Dread is understandable with life hits you hard in the gut. When suffering comes from death, disease or life-altering sinful choices by those we love, dread is expected.
But what about when normal life stuff happens? Common patterns of sin in yourself and family members continue when you long for it all to stop? People don’t consistently express appreciation for your sacrifices and servanthood? A birthday makes you feel old and like life is whizzing by? A friend battling cancer is not improving as many hoped and prayed? A child is leaving for college? Ongoing health challenges leave you weary and battling discouragement? You’re facing a unexpected move that could include caring for an aging in-law? Another friend is going through weighty family issues and you’re too far away to do much to help? Concerns about the spiritual state of someone you love brings fretful temptations about what the future might hold? Changes in friendships leave you feeling lonely at times, wishing for the old days?
The paragraph you just read is what fills my Dread Cloud. But then I battle guilt that these things affect me the way they do because there’s nothing really hard going on and I have so much for which to be grateful!
The fact is life happens. As a friend told me once, “Whether our hard thing is a tumor or toddler temper tantrums, we both need God’s help.” While it’s helpful to look around and see that my trials are small compared to those of others, what isn’t helpful is to brush them off as trivial.
An author once taught me that in the heart there can be both joy and sorrow; faith and unbelief; love and bitterness…at the same time!
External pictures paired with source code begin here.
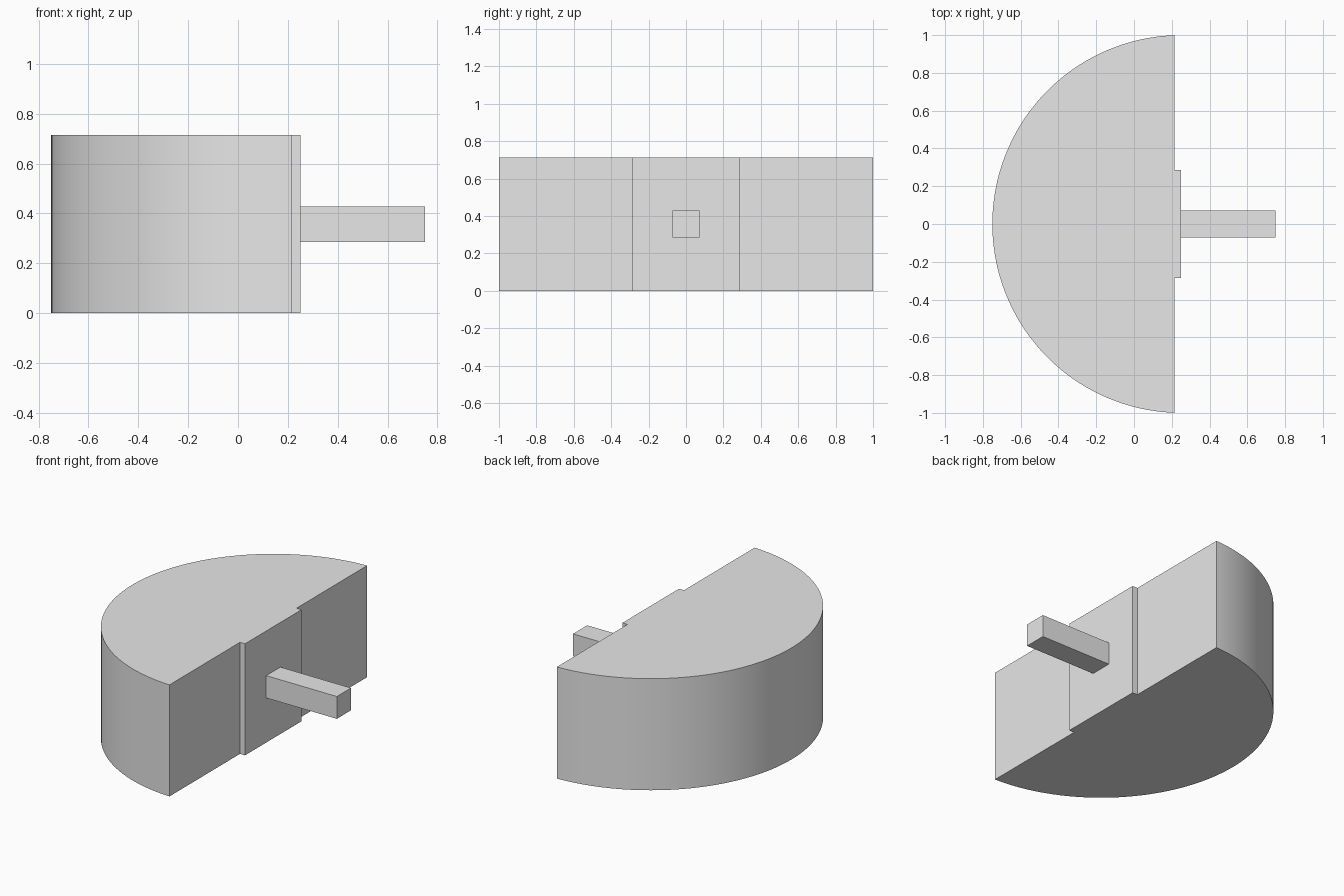
import bpy, bmesh, math

if "Cube" in bpy.data.objects:
    bpy.data.objects.remove(bpy.data.objects["Cube"], do_unlink=True)

U = 1 / 14                # base unit of the part
HEIGHT = 10 * U
FLAT_X = 0.25 - U / 2     # recessed flat face
PAD_X = 0.25              # raised centre pad and centre of the arc
PAD_Y = 4 * U
SEGMENTS = 96

grey = bpy.data.materials.new("light grey")
grey.use_nodes = True
grey.diffuse_color = (0.8, 0.8, 0.8, 1)
grey.node_tree.nodes["Principled BSDF"].inputs["Base Color"].default_value = (0.8, 0.8, 0.8, 1)


def extrude(name, profile, bottom, top):
    """Raise a flat outline into a solid."""
    bm = bmesh.new()
    face = bm.faces.new([bm.verts.new((x, y, bottom)) for x, y in profile])
    raised = bmesh.ops.extrude_face_region(bm, geom=[face], use_keep_orig=True)
    verts = [v for v in raised["geom"] if isinstance(v, bmesh.types.BMVert)]
    bmesh.ops.translate(bm, vec=(0, 0, top - bottom), verts=verts)
    bmesh.ops.recalc_face_normals(bm, faces=bm.faces)
    mesh = bpy.data.meshes.new(name)
    bm.to_mesh(mesh)
    bm.free()
    mesh.materials.append(grey)
    obj = bpy.data.objects.new(name, mesh)
    bpy.context.collection.objects.link(obj)
    return obj


# Half-round block with a raised pad on its flat side
start = math.acos((FLAT_X - PAD_X) / 1.0)
sweep = 2 * (math.pi - start)
outline = []
for i in range(SEGMENTS + 1):
    a = start + sweep * i / SEGMENTS
    outline.append((PAD_X + math.cos(a), math.sin(a)))
outline += [(FLAT_X, -PAD_Y), (PAD_X, -PAD_Y), (PAD_X, PAD_Y), (FLAT_X, PAD_Y)]
block = extrude("half_round_block", outline, 0, HEIGHT)

# Square rod standing out from the pad
rod = extrude("square_rod", [(PAD_X, -U), (0.75, -U), (0.75, U), (PAD_X, U)],
              HEIGHT / 2 - U, HEIGHT / 2 + U)

# Smooth curve, sharp corners
bpy.ops.object.select_all(action="DESELECT")
block.select_set(True)
bpy.context.view_layer.objects.active = block
bpy.ops.object.shade_smooth_by_angle(angle=math.radians(30))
So I can be both excited and full of gratitude that God has provided for my son to go to law school and deeply sad that he’s leaving. I can experience both intense love and gratitude for my husband and battle discouragement at things he still does that hurt me. And I can genuinely thank God for my relative health and resent that an aching foot is now added to my list of ailments.
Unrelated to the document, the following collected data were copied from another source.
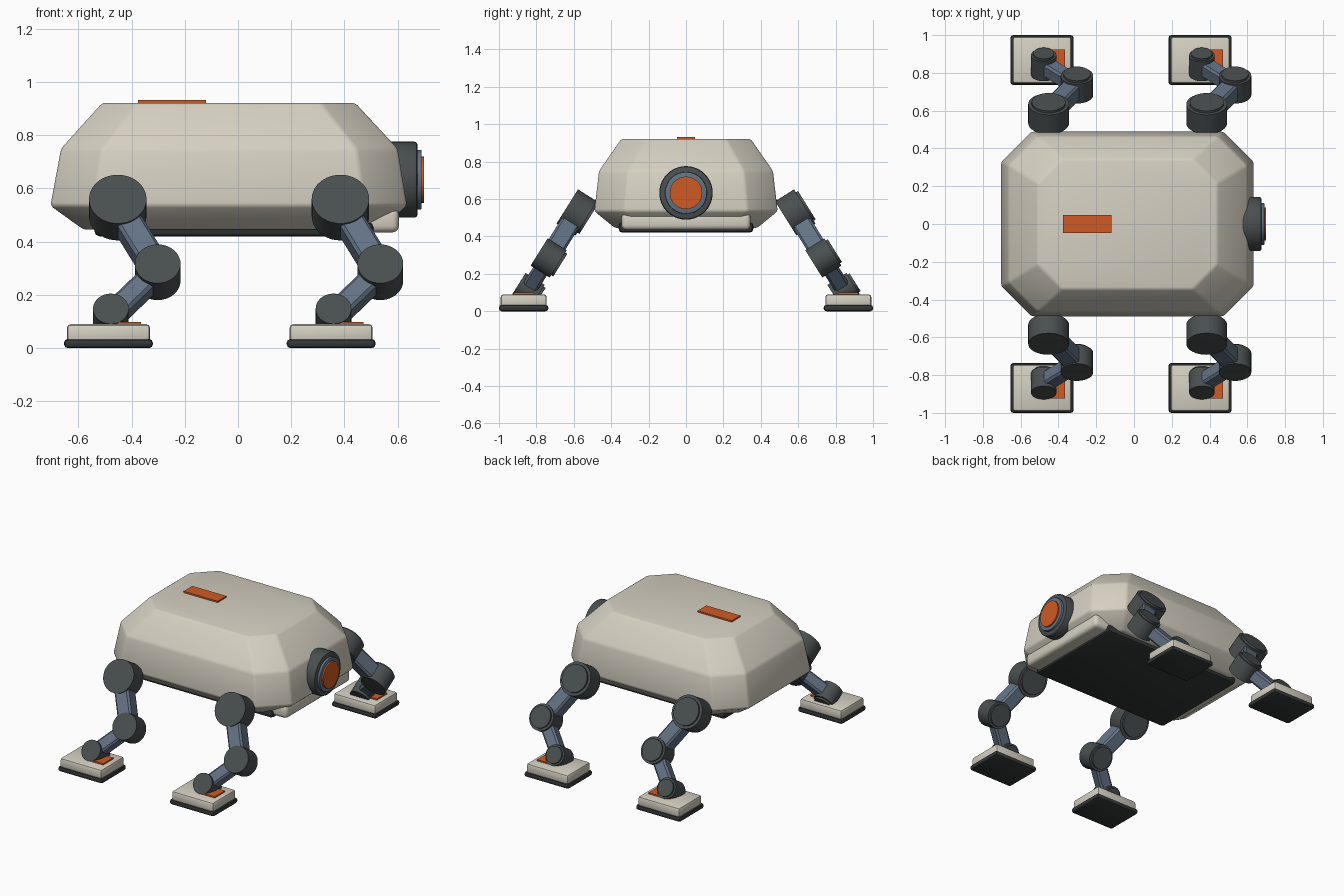
import bpy, bmesh, math
from mathutils import Vector, Matrix

if "Cube" in bpy.data.objects:
    bpy.data.objects.remove(bpy.data.objects["Cube"])


def material(name, rgb):
    m = bpy.data.materials.new(name)
    m.use_nodes = True
    m.diffuse_color = (*rgb, 1)
    node = next(n for n in m.node_tree.nodes if n.type == 'BSDF_PRINCIPLED')
    node.inputs["Base Color"].default_value = (*rgb, 1)
    return m


SHELL = material("warm_shell", (0.67, 0.63, 0.54))
JOINT = material("dark_joint", (0.067, 0.078, 0.08))
RUBBER = material("black_rubber", (0.033, 0.038, 0.038))
STEEL = material("blue_steel", (0.125, 0.17, 0.235))
ORANGE = material("signal_orange", (0.62, 0.105, 0.018))


def finish(name, bm, mat, bevel=0, segments=2):
    bmesh.ops.recalc_face_normals(bm, faces=bm.faces)
    mesh = bpy.data.meshes.new(name)
    bm.to_mesh(mesh)
    bm.free()
    mesh.materials.append(mat)
    ob = bpy.data.objects.new(name, mesh)
    bpy.context.collection.objects.link(ob)
    bpy.ops.object.select_all(action='DESELECT')
    ob.select_set(True)
    bpy.context.view_layer.objects.active = ob
    if bevel:
        mod = ob.modifiers.new("soft_edges", 'BEVEL')
        mod.width, mod.segments = bevel, segments
        mod.limit_method, mod.angle_limit = 'ANGLE', math.radians(15)
        bpy.ops.object.modifier_apply(modifier=mod.name)
    bpy.ops.object.shade_smooth_by_angle(angle=math.radians(32))
    return ob


def box(name, mat, lo, hi, bevel=0, segments=2):
    """Box between two opposite corners."""
    lo, hi = Vector(lo), Vector(hi)
    bm = bmesh.new()
    bmesh.ops.create_cube(bm, size=1, matrix=Matrix.Translation((lo + hi) / 2)
                          @ Matrix.Diagonal((*(hi - lo), 1)))
    return finish(name, bm, mat, bevel, segments)


def drum(name, mat, a, b, radius, bevel=0):
    """Cylinder from point a to point b."""
    axis = b - a
    bm = bmesh.new()
    turn = axis.to_track_quat('Z', 'Y').to_matrix().to_4x4()
    bmesh.ops.create_cone(bm, cap_ends=True, segments=40, radius1=radius, radius2=radius,
                          depth=axis.length, matrix=Matrix.Translation((a + b) / 2) @ turn)
    return finish(name, bm, mat, bevel)


def link(name, a, b, normal, width, thick):
    """Square bar from a to b, with its thickness along normal."""
    along = (b - a).normalized()
    frame = Matrix((along, normal.cross(along), normal)).transposed().to_4x4()
    bm = bmesh.new()
    bmesh.ops.create_cube(bm, size=1, matrix=Matrix.Translation((a + b) / 2) @ frame
                          @ Matrix.Diagonal(((b - a).length, width, thick, 1)))
    return finish(name, bm, STEEL, 0.012, 1)


# Body shell: stacked octagons (z, back x, front x, half width, corner cut)
SECTIONS = [(0.445, -0.58, 0.53, 0.38, 0.12),
            (0.535, -0.705, 0.635, 0.49, 0.16),
            (0.75, -0.665, 0.60, 0.465, 0.155),
            (0.922, -0.51, 0.44, 0.345, 0.13)]
bm = bmesh.new()
rings = []
for z, x0, x1, w, c in SECTIONS:
    outline = [(x0 + c, -w), (x1 - c, -w), (x1, c - w), (x1, w - c),
               (x1 - c, w), (x0 + c, w), (x0, w - c), (x0, c - w)]
    rings.append([bm.verts.new((x, y, z)) for x, y in outline])
for low, high in zip(rings, rings[1:]):
    for i in range(8):
        j = (i + 1) % 8
        bm.faces.new((low[i], low[j], high[j], high[i]))
bm.faces.new(rings[0])
bm.faces.new(rings[-1])
finish("body_shell", bm, SHELL, 0.012)

# Belly plate, chin bumper and back marker
box("belly_plate", RUBBER, (-0.54, -0.36, 0.42), (0.51, 0.36, 0.475), 0.02)
box("chin_bumper", SHELL, (0.35, -0.345, 0.435), (0.605, 0.345, 0.525), 0.025, 3)
box("back_marker", ORANGE, (-0.375, -0.047, 0.918), (-0.12, 0.047, 0.932))

# Front sensor
for name, mat, x0, x1, r, bev in [("sensor_housing", JOINT, 0.56, 0.675, 0.143, 0.012),
                                  ("sensor_ring", STEEL, 0.66, 0.69, 0.112, 0.004),
                                  ("sensor_lens", ORANGE, 0.68, 0.70, 0.087, 0)]:
    drum(name, mat, Vector((x0, 0, 0.633)), Vector((x1, 0, 0.633)), r, bev)

# Legs: joints are placed by the centre of their outer face
SPLAY = math.radians(32)
DRUM_WIDTH = 0.12
for end, dx in (("rear", 0), ("front", 0.837)):
    for side, s in (("right", -1), ("left", 1)):
        tag = f"{end}_{side}"
        out = Vector((0, s * math.cos(SPLAY), math.sin(SPLAY)))
        centres = []
        for part, x, y, z, r in (("hip", -0.452, 0.635, 0.56, 0.108),
                                 ("knee", -0.302, 0.785, 0.317, 0.086),
                                 ("ankle", -0.478, 0.893, 0.148, 0.067)):
            outer = Vector((x + dx, s * y, z))
            inner = outer - out * DRUM_WIDTH
            drum(f"{tag}_{part}", JOINT, inner, outer, r)
            # Raised cap on the +y end of each joint
            tip = outer if s > 0 else inner
            drum(f"{tag}_{part}_cap", JOINT, tip, tip + s * out * 0.013, r * 0.83)
            centres.append((inner + outer) / 2)
        hip, knee, ankle = centres
        link(f"{tag}_upper_link", hip, knee, out, 0.10, 0.105)
        link(f"{tag}_lower_link", knee, ankle, out, 0.085, 0.085)

        # Foot pad, sole and marker
        cx, cy = dx - 0.487, s * 0.868

        def pad(part, mat, hx, hy, z0, z1, bevel, ox=0):
            box(f"{tag}_{part}", mat, (cx + ox - hx, cy - hy, z0), (cx + ox + hx, cy + hy, z1), bevel)

        pad("sole", RUBBER, 0.167, 0.132, 0, 0.034, 0.014)
        pad("foot", SHELL, 0.156, 0.123, 0.02, 0.09, 0.014)
        pad("foot_marker", ORANGE, 0.055, 0.055, 0.088, 0.099, 0, 0.067)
Where our difficulties fall on a scale of bad to worse isn’t the issue. Suffering does come in degrees but every sufferer has something in common: we all need God’s help. When He says he is “near to be broken hearted and saves those who are crushed in spirit” (Ps 34:18) He doesn’t define what causes those things. He simply says He is near and He saves.
What helped me yesterday morning was listening over and over to the timeless hymn Great is Thy Faithfulness. Being reminded that new mercies are available every single morning and rehearsing the truth of God’s endless care lifted the dread.
Then the Lord brought to mind these words, quoted by A.W. Pink in a book I love:
“Judge not the Lord by feeble sense, But trust Him for His grace,
Behind a frowning providence He hides a smiling face.
Ye fearful saints fresh courage take, The clouds ye so much dread,
Are rich with mercy, and shall break in blessing o’er your head.”
How kind of God to use the Dread Cloud to take me back to these faith-filled words written by someone long gone.
Has the Dread Cloud visited you, too? Are there circumstances and relationships in your life that are tempting you to wake up anxious, sad, discouraged, or uncertain about the future?
Let’s trust God that the smiling face of God, though hidden for now, will produce showers of hope and blessing in our lives because of the dreadful clouds that now loom. Without the clouds there would be no coming rain.
Wow. That means we can actually thank Him for the clouds. Even though they’re dark and scary.
I live in Florida where dark clouds gather in the late afternoon on most summer days. I’ve learned to welcome those clouds because a beautiful lightning show is about to come and needed rain is about to fall. Without the afternoon storms the fire alerts climb and our yard looks pretty sad.
We, too, need the rain. We often just don’t like the clouds. Unless God changes our perspective on the clouds. When we see them bringing refreshing blessings we’re good. But we can only have that perspective with His help.
Lord, help us to view the Dread Clouds from Your perspective. Because of the cross, we are dearly loved by a benevolent, faithful God who grants the courage to trust that the clouds over us bring good and not harm.
Let the rains of blessing come, Lord. Until then, thank you for patiently enduring and convicting me of my unbelief. How kind You are.
P.S. You can read an article by A.W. Pink that encouraged my heart yesterday on the faithfulness of God here.